Biodiesel is a domestically produced, renewable fuel made primarily from biomass such as vegetable oils, animal fats or recycled restaurant grease. Production occurs through transesterification, separating glycerin from biodiesel, which can then be blended into different concentrations for use: B5 (< 5% biodiesel), B20 (6-20% biodiesel) or B100 (100% biodiesel). Blends of <5% aren’t required to be labeled, so you may be using biodiesel without even knowing it.
As companies search for transportation-related emission reductions in either scope 1 or scope 3 categories biodiesel is a good start. Biodiesel offers 57 – 86% reduction in lifecycle greenhouse gas emissions, depending on feedstock and blend.
As a drop-in fuel for traditional diesel vehicles with similar fuel economy, this alternative fuel doesn’t require new vehicles or vehicle modifications, significantly shortening the conversion process. Further, biodiesel raises the cetane number of the fuel which works to improve fuel lubricity, extending wear of engine components.
From a cost perspective, biodiesel qualifies as a renewable fuel under the federal Renewable Fuel Standard, California’s Low Carbon Fuel Standard and Oregon’s Clean Fuels Program, which were all created to expand clean fuel solutions and reduce transportation-related emissions. In 2018 the biodiesel industry produced 2.6 billion gallons of biodiesel and became the largest generator of LCFS credits (see definition below), making it the most widely used alternative fuel.
In some regions, biodiesel isn’t so much of a “can we have it”, rather a “you must use it” conversation. According to the chart below, courtesy of Breakthrough, biodiesel blends are mandated in some states across the nation.
Biodiesel is undoubtedly an easy path to emission reductions, but still contains a few key considerations to keep in mind.
- Fueling infrastructure for blends of B20 and higher is limited, with only a few hundred stations across the nation. The limited availability is partly due to demand and also because stations that offer blends of B20 and higher are subject to further certification procedures and lack storage capabilities.
- The next concern is relative to capability. Fleets considering use of biodiesel should first check with their vehicle manual to ensure it can use biodiesel. The manual will identify if biodiesel can be used and then if so, which blends are compatible with the engine. Most vehicles are can use B5, but then higher blends are in question.

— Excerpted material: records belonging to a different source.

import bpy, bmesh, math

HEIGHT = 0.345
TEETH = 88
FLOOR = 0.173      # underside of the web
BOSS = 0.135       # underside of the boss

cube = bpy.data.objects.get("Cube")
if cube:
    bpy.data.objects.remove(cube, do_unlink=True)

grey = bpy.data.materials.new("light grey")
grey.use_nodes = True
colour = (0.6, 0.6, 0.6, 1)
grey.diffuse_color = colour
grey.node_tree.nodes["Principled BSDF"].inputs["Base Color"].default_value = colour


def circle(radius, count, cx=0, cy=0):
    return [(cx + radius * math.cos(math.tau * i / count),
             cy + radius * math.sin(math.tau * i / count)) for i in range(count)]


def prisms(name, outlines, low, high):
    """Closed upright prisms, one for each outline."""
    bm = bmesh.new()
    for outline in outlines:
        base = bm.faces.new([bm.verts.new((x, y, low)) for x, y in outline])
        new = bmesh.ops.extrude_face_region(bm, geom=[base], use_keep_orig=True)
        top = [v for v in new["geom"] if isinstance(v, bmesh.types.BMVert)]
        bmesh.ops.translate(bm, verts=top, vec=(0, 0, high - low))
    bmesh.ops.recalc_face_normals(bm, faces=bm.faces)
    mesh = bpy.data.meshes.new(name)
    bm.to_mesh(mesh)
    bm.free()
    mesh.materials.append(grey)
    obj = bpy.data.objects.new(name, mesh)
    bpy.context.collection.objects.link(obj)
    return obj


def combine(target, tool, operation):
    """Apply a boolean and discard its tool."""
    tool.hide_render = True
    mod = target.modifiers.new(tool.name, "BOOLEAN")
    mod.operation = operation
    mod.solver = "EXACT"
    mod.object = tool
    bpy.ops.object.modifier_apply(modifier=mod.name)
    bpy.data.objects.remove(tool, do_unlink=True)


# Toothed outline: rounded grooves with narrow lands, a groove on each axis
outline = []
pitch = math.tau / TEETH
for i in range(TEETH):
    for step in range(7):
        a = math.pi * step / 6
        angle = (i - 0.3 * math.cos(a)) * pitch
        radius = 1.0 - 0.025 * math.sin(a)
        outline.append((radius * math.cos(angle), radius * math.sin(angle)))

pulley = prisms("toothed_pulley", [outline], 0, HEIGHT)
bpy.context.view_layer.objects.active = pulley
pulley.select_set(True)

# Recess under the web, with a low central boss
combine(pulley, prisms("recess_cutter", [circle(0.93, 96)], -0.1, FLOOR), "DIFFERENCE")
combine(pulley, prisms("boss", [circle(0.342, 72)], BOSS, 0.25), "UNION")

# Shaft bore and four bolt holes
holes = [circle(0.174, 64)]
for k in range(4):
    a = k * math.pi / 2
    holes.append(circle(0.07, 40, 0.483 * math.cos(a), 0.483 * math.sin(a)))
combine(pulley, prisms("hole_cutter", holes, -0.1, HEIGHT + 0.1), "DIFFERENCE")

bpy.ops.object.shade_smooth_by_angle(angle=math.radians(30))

The National Biodiesel Board’s OEM Information also tracks compatibility of various vehicles.
- If your fleet operates in cold climates, you may consider the blend of biodiesel used as higher blends may not perform well in cold weather conditions because it freezes faster than traditional diesel.
Biodiesel is a quick solution to immediate transportation-related emission benefits. It’s a drop-in fuel for most existing diesel vehicles in blends of B5 and B20 and qualifies for government financial credits. However, emission benefits are small compared to other alternative fuels, fueling infrastructure is still quite limited and fuel costs may be challenging for fleets seeking the lowest cost fuel solution.